= Beginning of Section =

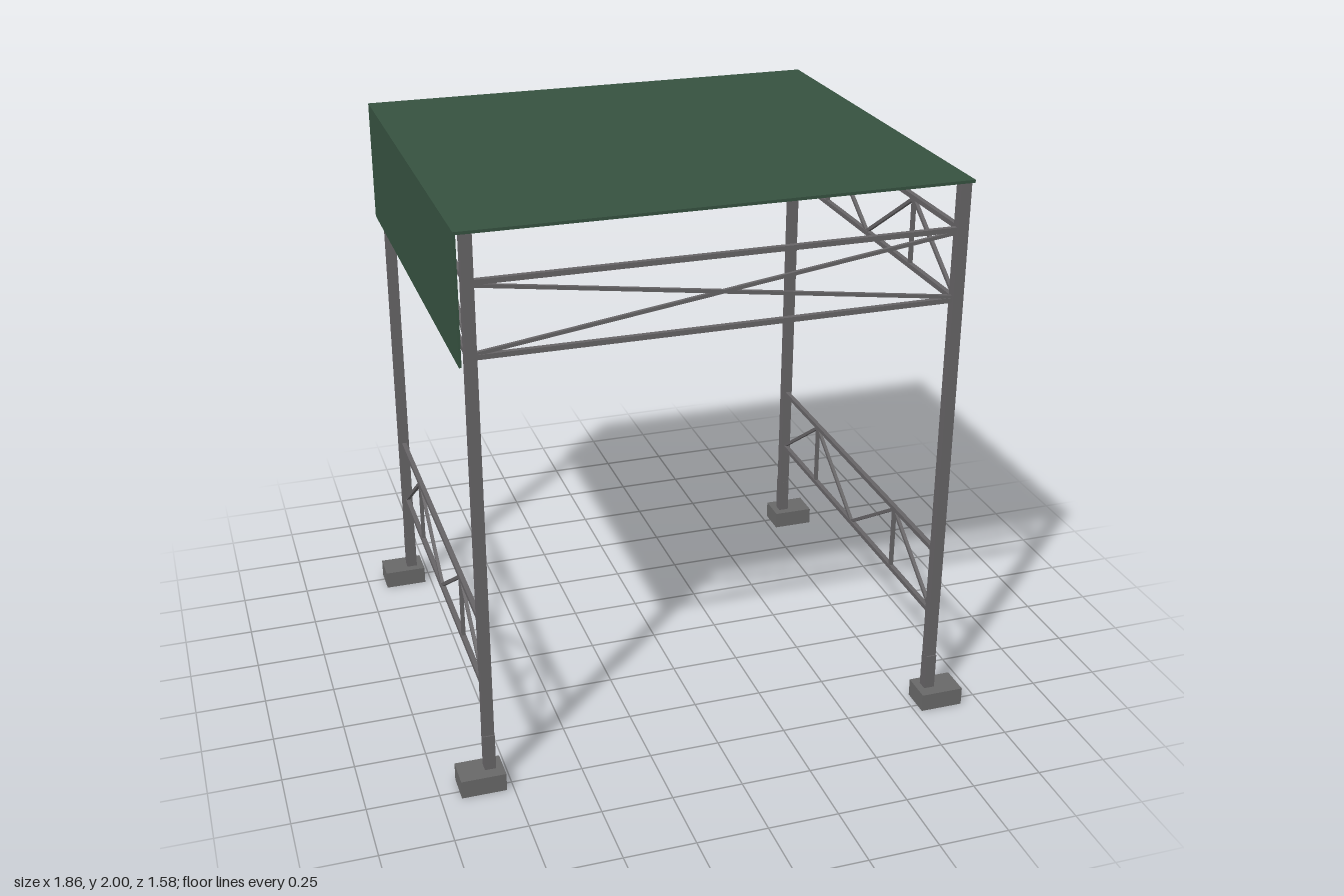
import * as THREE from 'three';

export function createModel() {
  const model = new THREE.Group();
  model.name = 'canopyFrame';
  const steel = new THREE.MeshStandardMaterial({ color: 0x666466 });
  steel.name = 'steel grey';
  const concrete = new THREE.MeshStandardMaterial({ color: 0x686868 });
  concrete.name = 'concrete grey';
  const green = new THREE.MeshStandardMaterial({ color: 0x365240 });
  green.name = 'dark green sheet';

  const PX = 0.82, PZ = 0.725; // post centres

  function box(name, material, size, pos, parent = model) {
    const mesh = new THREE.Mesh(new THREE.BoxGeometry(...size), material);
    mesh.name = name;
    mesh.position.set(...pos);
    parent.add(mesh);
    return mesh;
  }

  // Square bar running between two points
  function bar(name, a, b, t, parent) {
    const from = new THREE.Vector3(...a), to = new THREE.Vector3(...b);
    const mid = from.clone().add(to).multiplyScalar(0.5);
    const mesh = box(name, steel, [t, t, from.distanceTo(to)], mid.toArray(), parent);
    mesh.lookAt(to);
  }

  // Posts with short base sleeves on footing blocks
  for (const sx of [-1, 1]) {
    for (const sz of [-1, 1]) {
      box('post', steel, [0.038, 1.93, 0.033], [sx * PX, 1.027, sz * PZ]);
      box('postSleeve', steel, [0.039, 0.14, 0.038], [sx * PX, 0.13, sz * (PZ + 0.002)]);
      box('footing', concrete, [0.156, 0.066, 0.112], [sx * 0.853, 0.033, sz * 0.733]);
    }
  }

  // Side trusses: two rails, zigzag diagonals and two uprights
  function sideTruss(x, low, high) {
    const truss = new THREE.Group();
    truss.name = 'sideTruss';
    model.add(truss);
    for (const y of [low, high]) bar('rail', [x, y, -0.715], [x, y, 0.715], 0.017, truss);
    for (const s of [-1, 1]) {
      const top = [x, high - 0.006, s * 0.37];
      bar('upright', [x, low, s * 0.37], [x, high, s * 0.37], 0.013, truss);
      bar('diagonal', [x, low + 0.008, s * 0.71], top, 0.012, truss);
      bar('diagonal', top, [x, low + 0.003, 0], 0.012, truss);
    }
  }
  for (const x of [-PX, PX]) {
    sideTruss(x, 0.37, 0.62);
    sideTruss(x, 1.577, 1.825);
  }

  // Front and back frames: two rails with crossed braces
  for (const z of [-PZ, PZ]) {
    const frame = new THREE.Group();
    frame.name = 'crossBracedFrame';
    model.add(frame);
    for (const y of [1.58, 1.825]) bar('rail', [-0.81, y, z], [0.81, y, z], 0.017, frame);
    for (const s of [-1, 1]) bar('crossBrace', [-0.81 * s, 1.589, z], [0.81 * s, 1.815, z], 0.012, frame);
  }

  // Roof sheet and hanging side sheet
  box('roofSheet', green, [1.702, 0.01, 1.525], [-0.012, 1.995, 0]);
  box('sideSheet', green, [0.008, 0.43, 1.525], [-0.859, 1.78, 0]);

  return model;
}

= End of Section =

■ **Problem to work on**: Exactly reproduce the lines that run from the first line of the listing above to the line containing "model.add(truss);", including both; omit the pictures.

■ **Problem solution**:
import * as THREE from 'three';

export function createModel() {
  const model = new THREE.Group();
  model.name = 'canopyFrame';
  const steel = new THREE.MeshStandardMaterial({ color: 0x666466 });
  steel.name = 'steel grey';
  const concrete = new THREE.MeshStandardMaterial({ color: 0x686868 });
  concrete.name = 'concrete grey';
  const green = new THREE.MeshStandardMaterial({ color: 0x365240 });
  green.name = 'dark green sheet';

  const PX = 0.82, PZ = 0.725; // post centres

  function box(name, material, size, pos, parent = model) {
    const mesh = new THREE.Mesh(new THREE.BoxGeometry(...size), material);
    mesh.name = name;
    mesh.position.set(...pos);
    parent.add(mesh);
    return mesh;
  }

  // Square bar running between two points
  function bar(name, a, b, t, parent) {
    const from = new THREE.Vector3(...a), to = new THREE.Vector3(...b);
    const mid = from.clone().add(to).multiplyScalar(0.5);
    const mesh = box(name, steel, [t, t, from.distanceTo(to)], mid.toArray(), parent);
    mesh.lookAt(to);
  }

  // Posts with short base sleeves on footing blocks
  for (const sx of [-1, 1]) {
    for (const sz of [-1, 1]) {
      box('post', steel, [0.038, 1.93, 0.033], [sx * PX, 1.027, sz * PZ]);
      box('postSleeve', steel, [0.039, 0.14, 0.038], [sx * PX, 0.13, sz * (PZ + 0.002)]);
      box('footing', concrete, [0.156, 0.066, 0.112], [sx * 0.853, 0.033, sz * 0.733]);
    }
  }

  // Side trusses: two rails, zigzag diagonals and two uprights
  function sideTruss(x, low, high) {
    const truss = new THREE.Group();
    truss.name = 'sideTruss';
    model.add(truss);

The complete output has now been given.